Can children dye their hair?

Advances in hair-dyed cosmetics and an increased freedom of self-expression in ‘alternative’ forms have recently given rise to a lot of controversy about whether children should be able to color their hair and how old this is.

There are definitely many kids who dream of pastel pink unicorns or electric blues; but what are the risks of hair dyeing on kids and what are the right items to use when we are going to dye the hair of our kids? You should also know about the disadvantages of children’s hair dyeing.

Is it safe?

One of the key things to note is that children appear to have much finer hair. As they grow, children’s hair (and skin) undergo several changes, making them more likely to respond and more vulnerable to hair damage.

What are the available safe ways to change children’s hair color?

Many research indicates that children who are prepubescent should stop coloring their hair entirely but be careful of what products if your child wants to use hair dye. Prior to puberty, the hair of a child is usually thinner and more delicate, and even the gentlest hair color formula can be easily dye kid

Semi-permanent and vegetable dyes are also better, since the hair shaft is not infiltrated by temporary colors. However, it is always important to check what components they contain (avoid harmful hydrogen peroxide, alias bleach and ammonia) and to always check for allergies by using a patch test. If you are using a wash-in colorant, your child must be able to sit still for at least 20 minutes; he must be sufficiently mature not to touch, floppy or lie down.

When you have selected your teeth, think about how you want to apply it: scanning is gentler than using films to ‘highlight’ that can be a powerful heat conductive system and dehydrate hair easily. This prevents direct contact with the scalp if done correctly. A ‘dip dye’ appearance also means that the color can be removed in a simple trim instead of a dramatic chop if it does not wash completely.

Options for low-risk

You may recall sticky spray dye and mascara walls of old, but the perfect solution for long sittings or the chance of dyeing across the bathroom and pillows is hair chalk.

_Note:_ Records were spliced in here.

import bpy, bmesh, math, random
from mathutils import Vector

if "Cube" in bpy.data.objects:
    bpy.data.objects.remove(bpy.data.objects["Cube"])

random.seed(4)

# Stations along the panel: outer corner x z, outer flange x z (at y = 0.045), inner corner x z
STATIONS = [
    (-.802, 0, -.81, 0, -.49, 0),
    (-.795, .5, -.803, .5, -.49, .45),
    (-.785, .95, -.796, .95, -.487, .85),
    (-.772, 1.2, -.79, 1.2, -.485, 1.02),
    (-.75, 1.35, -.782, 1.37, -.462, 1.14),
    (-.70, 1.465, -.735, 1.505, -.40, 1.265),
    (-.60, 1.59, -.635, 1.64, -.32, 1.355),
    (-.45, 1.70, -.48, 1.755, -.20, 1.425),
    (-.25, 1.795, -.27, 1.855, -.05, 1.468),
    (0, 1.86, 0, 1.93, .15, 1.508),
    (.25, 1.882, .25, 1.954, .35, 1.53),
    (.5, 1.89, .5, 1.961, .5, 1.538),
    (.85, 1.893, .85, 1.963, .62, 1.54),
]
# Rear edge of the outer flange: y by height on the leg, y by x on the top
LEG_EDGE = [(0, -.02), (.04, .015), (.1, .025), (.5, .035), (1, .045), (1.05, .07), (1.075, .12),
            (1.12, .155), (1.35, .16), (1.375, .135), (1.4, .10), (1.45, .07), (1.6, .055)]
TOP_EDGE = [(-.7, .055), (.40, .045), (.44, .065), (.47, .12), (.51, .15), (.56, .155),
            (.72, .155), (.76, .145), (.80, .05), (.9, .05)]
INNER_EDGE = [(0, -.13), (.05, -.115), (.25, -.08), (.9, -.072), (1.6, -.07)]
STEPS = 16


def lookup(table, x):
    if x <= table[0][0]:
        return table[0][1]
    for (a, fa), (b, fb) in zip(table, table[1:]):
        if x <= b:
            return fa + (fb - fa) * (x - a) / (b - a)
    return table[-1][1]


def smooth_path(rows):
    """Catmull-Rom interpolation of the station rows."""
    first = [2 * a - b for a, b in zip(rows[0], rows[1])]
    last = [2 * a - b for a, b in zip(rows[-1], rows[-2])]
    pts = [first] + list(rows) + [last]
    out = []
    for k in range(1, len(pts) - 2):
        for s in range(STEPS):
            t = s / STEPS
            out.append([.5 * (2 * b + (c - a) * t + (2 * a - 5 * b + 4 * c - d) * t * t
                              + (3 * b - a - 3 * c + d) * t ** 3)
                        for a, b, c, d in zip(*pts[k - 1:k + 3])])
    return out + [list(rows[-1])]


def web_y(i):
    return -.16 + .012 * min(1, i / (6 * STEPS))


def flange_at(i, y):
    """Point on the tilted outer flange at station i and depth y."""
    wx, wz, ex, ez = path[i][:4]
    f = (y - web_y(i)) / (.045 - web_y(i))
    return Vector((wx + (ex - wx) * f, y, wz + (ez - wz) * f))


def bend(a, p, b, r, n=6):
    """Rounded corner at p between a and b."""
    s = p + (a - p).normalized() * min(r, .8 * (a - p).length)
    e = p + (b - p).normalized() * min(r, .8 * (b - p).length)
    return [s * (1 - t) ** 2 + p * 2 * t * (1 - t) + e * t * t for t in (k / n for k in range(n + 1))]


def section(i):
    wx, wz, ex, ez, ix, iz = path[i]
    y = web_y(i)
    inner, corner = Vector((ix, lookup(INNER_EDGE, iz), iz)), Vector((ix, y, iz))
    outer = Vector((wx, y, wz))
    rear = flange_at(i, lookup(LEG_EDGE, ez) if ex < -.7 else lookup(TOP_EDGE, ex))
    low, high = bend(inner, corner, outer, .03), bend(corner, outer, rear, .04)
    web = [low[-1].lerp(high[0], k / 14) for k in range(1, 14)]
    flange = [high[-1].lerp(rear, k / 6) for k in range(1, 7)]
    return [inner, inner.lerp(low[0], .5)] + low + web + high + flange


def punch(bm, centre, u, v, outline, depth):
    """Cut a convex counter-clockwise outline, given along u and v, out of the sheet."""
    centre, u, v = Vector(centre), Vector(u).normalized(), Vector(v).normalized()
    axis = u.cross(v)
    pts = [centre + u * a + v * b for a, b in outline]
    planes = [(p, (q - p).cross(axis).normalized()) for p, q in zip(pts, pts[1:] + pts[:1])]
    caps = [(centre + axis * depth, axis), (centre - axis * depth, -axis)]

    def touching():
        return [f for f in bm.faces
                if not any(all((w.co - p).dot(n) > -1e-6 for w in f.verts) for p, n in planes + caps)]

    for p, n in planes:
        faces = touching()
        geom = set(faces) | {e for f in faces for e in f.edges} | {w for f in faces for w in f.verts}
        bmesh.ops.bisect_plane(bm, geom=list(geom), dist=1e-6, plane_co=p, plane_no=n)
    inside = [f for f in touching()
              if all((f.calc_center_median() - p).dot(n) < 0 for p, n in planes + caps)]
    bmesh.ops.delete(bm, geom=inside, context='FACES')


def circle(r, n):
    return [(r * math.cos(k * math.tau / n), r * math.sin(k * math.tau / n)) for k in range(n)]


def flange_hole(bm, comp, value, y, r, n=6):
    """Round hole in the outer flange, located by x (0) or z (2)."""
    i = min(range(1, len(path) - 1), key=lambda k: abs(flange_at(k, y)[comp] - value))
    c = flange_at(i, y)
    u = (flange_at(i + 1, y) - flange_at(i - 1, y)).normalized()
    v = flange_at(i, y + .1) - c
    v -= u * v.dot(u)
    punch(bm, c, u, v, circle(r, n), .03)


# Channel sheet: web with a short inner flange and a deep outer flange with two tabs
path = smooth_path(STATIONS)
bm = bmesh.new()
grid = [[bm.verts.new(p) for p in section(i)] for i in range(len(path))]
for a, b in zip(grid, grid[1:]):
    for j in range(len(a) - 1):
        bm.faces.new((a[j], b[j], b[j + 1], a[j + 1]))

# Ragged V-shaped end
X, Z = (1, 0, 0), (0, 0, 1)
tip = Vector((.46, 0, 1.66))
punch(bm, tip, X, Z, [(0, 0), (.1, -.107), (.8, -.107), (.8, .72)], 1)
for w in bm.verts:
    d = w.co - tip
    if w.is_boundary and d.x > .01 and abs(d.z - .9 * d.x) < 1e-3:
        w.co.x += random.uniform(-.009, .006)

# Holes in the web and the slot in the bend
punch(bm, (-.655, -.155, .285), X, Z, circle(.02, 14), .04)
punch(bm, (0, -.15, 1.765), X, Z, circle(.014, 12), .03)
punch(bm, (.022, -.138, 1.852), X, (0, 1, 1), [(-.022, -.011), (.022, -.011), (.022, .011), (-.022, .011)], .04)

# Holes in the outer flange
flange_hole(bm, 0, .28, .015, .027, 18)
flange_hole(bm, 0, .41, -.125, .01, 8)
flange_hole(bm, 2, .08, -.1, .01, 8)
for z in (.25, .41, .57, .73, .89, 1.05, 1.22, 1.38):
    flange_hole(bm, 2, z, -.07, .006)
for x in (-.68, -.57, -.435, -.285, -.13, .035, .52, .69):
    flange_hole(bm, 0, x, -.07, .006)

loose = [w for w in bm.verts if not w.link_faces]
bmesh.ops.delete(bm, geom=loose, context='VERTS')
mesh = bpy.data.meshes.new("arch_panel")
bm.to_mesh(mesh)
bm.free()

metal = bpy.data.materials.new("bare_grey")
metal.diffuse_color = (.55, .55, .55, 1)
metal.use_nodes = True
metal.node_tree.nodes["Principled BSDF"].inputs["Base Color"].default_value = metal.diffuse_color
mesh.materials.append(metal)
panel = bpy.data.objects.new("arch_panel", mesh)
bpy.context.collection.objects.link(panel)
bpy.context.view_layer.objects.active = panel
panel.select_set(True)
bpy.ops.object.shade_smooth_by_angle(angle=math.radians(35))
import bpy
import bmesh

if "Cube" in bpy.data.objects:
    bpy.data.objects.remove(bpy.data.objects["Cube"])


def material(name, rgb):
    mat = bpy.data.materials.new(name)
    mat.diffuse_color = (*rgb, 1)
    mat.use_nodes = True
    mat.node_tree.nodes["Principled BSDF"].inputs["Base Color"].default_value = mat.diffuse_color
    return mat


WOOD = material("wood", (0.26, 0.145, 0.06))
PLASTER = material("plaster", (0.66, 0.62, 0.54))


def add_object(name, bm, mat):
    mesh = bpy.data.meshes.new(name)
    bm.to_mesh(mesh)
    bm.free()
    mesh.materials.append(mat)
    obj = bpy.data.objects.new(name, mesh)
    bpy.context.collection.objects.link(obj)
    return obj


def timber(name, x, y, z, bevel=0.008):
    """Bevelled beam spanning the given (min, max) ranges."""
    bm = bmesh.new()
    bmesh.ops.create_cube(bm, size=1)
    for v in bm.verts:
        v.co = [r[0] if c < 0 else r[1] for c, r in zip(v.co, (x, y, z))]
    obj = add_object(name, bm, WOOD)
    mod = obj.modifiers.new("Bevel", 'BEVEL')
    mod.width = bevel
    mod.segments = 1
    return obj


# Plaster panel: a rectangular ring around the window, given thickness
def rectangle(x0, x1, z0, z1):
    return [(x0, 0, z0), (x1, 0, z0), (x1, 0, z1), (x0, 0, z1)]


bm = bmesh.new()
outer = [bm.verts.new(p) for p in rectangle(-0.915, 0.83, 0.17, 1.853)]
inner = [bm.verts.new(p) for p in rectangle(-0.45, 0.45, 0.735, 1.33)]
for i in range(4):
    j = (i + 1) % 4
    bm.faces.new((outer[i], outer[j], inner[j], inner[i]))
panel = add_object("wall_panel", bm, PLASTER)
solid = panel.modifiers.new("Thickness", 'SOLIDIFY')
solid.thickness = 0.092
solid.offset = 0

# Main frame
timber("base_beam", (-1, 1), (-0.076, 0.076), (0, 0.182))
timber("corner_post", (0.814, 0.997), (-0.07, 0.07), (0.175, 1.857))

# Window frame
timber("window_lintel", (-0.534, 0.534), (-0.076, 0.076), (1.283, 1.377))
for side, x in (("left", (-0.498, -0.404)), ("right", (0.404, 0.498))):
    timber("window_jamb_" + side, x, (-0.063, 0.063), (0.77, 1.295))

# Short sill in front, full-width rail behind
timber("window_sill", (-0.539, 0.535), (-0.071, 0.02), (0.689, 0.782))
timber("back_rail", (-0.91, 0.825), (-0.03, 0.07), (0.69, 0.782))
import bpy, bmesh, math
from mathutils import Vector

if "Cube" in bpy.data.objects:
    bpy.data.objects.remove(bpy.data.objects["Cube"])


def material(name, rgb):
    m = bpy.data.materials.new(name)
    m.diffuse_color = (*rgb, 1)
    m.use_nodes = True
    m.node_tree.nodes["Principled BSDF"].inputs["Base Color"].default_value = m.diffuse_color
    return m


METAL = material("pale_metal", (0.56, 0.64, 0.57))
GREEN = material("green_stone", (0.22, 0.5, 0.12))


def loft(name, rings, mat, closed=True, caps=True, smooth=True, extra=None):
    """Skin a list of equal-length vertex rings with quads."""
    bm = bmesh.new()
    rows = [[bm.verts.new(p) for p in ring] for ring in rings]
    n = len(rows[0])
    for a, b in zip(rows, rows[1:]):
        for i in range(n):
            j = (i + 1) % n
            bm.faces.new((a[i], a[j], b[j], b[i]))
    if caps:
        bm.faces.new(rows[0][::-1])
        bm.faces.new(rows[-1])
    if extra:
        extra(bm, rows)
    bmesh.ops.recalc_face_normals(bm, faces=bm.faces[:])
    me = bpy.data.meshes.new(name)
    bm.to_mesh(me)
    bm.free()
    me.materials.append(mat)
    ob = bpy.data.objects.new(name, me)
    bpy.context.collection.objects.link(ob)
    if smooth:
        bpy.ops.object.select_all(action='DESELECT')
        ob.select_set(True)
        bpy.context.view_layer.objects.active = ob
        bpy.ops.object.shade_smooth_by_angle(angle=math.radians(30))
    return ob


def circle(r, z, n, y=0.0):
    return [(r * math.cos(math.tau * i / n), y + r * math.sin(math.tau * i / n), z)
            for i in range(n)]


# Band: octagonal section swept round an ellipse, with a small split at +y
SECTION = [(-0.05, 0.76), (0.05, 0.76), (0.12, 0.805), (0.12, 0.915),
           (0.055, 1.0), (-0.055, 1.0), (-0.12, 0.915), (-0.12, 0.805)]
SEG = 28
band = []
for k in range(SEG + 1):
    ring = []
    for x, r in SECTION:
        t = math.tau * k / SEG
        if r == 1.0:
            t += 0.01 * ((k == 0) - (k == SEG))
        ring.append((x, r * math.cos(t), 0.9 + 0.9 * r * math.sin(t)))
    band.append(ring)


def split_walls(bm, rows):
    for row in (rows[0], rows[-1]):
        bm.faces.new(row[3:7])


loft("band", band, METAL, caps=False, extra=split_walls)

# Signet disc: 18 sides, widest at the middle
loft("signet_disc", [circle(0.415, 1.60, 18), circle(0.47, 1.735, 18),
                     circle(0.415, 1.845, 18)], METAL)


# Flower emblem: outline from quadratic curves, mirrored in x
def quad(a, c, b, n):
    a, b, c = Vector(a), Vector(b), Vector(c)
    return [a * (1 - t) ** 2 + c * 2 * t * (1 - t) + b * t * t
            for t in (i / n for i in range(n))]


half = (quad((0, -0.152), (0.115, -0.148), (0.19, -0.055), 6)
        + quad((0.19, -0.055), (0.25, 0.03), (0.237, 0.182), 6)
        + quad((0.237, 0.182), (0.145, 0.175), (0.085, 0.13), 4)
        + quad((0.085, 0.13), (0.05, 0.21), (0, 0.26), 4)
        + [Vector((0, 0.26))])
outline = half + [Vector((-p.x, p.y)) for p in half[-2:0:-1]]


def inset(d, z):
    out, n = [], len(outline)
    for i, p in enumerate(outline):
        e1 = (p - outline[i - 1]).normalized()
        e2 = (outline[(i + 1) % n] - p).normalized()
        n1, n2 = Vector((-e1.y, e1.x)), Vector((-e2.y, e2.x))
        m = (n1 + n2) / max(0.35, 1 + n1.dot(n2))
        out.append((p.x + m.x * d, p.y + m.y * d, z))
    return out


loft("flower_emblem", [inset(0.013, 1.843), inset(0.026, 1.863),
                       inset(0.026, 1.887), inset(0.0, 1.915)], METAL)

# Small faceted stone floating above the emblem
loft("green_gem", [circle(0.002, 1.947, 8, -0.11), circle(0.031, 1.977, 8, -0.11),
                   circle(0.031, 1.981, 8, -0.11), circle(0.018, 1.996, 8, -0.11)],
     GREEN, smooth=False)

Finally, it is your duty to let your kids try temporary hair dyes or to wait a couple of years. The most crucial thing is that any product used is as temporary and gentle as possible and that the expectations of your child are controlled for what the product might look like and how it will last. When they are older, they have plenty of time to unintentionally bleach their hair orange.